■ Provided records
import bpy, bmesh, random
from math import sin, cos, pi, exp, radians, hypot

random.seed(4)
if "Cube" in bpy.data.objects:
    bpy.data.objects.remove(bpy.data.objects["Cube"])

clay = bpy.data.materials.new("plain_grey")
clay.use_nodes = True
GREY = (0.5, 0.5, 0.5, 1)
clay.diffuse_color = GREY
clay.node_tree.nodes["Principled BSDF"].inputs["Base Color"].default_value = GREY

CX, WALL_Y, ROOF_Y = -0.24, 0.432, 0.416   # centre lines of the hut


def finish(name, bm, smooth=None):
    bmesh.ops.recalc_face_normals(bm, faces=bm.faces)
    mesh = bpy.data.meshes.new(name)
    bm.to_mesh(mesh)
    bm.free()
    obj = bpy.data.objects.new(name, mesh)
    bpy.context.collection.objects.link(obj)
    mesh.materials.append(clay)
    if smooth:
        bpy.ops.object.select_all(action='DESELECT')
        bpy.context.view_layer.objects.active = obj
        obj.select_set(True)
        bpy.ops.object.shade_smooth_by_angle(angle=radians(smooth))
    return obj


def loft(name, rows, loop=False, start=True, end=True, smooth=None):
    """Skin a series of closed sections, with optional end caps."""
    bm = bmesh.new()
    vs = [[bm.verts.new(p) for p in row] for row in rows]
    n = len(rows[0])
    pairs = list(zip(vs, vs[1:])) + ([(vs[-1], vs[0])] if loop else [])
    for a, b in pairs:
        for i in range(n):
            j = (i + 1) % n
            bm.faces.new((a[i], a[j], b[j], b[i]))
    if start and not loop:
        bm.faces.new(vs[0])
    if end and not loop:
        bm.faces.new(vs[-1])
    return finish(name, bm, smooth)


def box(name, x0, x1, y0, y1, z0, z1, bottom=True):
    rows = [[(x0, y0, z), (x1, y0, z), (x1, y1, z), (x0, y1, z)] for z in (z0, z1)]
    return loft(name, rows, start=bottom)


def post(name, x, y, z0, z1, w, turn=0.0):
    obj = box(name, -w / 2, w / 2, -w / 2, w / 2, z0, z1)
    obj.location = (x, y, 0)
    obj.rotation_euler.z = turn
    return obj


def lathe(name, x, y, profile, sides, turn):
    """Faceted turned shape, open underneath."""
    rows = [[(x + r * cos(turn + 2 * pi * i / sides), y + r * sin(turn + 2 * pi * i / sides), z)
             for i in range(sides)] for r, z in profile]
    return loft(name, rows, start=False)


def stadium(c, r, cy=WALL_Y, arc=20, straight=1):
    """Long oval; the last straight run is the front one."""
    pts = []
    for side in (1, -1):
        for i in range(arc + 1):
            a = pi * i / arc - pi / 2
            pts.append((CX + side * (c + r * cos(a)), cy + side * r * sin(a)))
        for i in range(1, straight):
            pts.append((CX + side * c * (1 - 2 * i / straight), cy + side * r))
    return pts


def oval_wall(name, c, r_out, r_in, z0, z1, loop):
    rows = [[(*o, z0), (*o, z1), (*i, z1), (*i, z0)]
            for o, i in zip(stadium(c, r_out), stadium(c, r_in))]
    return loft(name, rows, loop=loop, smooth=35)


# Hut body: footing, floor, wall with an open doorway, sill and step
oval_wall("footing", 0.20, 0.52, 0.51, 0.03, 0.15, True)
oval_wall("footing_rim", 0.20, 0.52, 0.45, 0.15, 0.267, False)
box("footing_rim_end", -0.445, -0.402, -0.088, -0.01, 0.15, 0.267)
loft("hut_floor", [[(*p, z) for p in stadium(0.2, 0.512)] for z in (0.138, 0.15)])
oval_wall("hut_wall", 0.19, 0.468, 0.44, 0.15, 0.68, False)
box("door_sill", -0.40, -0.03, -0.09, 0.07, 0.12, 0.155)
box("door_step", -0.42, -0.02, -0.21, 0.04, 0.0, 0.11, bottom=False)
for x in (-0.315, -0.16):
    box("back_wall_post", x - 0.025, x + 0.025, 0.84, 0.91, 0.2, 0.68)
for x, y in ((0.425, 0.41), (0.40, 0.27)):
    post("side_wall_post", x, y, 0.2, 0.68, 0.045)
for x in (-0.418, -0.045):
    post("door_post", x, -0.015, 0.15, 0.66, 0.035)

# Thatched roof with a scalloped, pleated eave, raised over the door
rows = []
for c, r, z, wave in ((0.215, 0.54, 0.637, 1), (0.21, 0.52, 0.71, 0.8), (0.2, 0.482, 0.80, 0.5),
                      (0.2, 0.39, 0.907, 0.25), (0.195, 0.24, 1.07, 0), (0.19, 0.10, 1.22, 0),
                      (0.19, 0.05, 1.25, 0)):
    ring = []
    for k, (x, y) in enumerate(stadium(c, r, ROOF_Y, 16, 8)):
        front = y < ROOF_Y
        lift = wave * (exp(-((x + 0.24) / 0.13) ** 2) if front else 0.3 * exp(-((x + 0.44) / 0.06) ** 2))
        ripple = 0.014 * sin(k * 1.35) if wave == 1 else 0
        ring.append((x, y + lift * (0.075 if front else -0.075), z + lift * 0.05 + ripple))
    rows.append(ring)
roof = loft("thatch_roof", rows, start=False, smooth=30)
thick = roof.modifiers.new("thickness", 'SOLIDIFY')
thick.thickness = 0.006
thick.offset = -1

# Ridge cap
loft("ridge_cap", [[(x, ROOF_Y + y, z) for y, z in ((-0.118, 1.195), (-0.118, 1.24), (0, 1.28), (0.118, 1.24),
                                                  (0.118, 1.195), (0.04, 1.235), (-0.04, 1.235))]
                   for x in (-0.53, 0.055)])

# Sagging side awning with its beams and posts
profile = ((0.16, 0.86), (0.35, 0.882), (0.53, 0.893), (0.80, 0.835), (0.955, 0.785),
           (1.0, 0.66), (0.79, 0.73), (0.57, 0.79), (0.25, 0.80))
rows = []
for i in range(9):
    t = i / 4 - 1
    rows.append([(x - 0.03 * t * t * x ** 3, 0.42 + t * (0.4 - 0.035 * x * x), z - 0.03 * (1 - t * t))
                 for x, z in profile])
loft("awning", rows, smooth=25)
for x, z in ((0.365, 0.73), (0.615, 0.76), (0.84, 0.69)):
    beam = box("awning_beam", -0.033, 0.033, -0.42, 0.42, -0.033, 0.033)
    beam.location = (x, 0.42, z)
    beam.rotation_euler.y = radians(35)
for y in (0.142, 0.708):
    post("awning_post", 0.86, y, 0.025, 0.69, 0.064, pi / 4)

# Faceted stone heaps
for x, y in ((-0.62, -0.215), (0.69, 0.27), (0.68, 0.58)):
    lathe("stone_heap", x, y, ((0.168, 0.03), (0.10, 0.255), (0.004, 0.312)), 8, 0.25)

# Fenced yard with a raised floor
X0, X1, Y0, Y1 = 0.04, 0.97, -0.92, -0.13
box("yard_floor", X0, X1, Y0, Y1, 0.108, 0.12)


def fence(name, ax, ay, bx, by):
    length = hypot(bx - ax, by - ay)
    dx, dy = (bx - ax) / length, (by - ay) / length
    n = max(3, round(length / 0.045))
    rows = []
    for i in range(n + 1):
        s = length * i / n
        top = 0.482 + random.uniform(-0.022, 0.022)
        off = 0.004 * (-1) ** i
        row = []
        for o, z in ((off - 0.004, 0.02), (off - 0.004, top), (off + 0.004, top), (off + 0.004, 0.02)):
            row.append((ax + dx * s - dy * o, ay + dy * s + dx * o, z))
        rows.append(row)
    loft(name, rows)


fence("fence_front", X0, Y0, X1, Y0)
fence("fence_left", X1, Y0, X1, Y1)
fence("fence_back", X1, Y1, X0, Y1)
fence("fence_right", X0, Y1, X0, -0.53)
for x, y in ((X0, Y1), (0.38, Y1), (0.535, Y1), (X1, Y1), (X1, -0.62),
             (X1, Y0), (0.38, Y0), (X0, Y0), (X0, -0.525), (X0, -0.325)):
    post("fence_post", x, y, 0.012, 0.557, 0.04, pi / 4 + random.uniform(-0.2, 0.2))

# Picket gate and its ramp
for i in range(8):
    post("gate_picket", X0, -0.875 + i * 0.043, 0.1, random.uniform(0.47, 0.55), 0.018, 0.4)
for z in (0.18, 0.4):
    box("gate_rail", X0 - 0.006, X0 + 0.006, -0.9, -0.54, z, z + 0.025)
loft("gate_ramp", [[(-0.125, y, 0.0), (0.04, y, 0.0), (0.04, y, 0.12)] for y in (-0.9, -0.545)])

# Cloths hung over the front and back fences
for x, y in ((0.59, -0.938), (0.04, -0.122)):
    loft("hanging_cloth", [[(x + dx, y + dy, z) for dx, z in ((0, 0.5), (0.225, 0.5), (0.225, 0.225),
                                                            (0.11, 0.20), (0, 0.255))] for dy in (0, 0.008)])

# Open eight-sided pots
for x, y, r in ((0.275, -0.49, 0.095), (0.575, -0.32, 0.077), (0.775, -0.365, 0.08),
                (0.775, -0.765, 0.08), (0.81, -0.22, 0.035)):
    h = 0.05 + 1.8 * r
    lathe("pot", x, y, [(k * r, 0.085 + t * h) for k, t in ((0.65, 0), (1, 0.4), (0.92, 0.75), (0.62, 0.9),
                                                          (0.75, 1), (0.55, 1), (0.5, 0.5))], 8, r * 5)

■ Exercise goal
Find where the line with "n = len(rows[0])" sits in the material above, then copy exactly from it through the line with "-0.01, 0.15, 0.267)". Add no other line.

■ Task result
    n = len(rows[0])
    pairs = list(zip(vs, vs[1:])) + ([(vs[-1], vs[0])] if loop else [])
    for a, b in pairs:
        for i in range(n):
            j = (i + 1) % n
            bm.faces.new((a[i], a[j], b[j], b[i]))
    if start and not loop:
        bm.faces.new(vs[0])
    if end and not loop:
        bm.faces.new(vs[-1])
    return finish(name, bm, smooth)


def box(name, x0, x1, y0, y1, z0, z1, bottom=True):
    rows = [[(x0, y0, z), (x1, y0, z), (x1, y1, z), (x0, y1, z)] for z in (z0, z1)]
    return loft(name, rows, start=bottom)


def post(name, x, y, z0, z1, w, turn=0.0):
    obj = box(name, -w / 2, w / 2, -w / 2, w / 2, z0, z1)
    obj.location = (x, y, 0)
    obj.rotation_euler.z = turn
    return obj


def lathe(name, x, y, profile, sides, turn):
    """Faceted turned shape, open underneath."""
    rows = [[(x + r * cos(turn + 2 * pi * i / sides), y + r * sin(turn + 2 * pi * i / sides), z)
             for i in range(sides)] for r, z in profile]
    return loft(name, rows, start=False)


def stadium(c, r, cy=WALL_Y, arc=20, straight=1):
    """Long oval; the last straight run is the front one."""
    pts = []
    for side in (1, -1):
        for i in range(arc + 1):
            a = pi * i / arc - pi / 2
            pts.append((CX + side * (c + r * cos(a)), cy + side * r * sin(a)))
        for i in range(1, straight):
            pts.append((CX + side * c * (1 - 2 * i / straight), cy + side * r))
    return pts


def oval_wall(name, c, r_out, r_in, z0, z1, loop):
    rows = [[(*o, z0), (*o, z1), (*i, z1), (*i, z0)]
            for o, i in zip(stadium(c, r_out), stadium(c, r_in))]
    return loft(name, rows, loop=loop, smooth=35)


# Hut body: footing, floor, wall with an open doorway, sill and step
oval_wall("footing", 0.20, 0.52, 0.51, 0.03, 0.15, True)
oval_wall("footing_rim", 0.20, 0.52, 0.45, 0.15, 0.267, False)
box("footing_rim_end", -0.445, -0.402, -0.088, -0.01, 0.15, 0.267)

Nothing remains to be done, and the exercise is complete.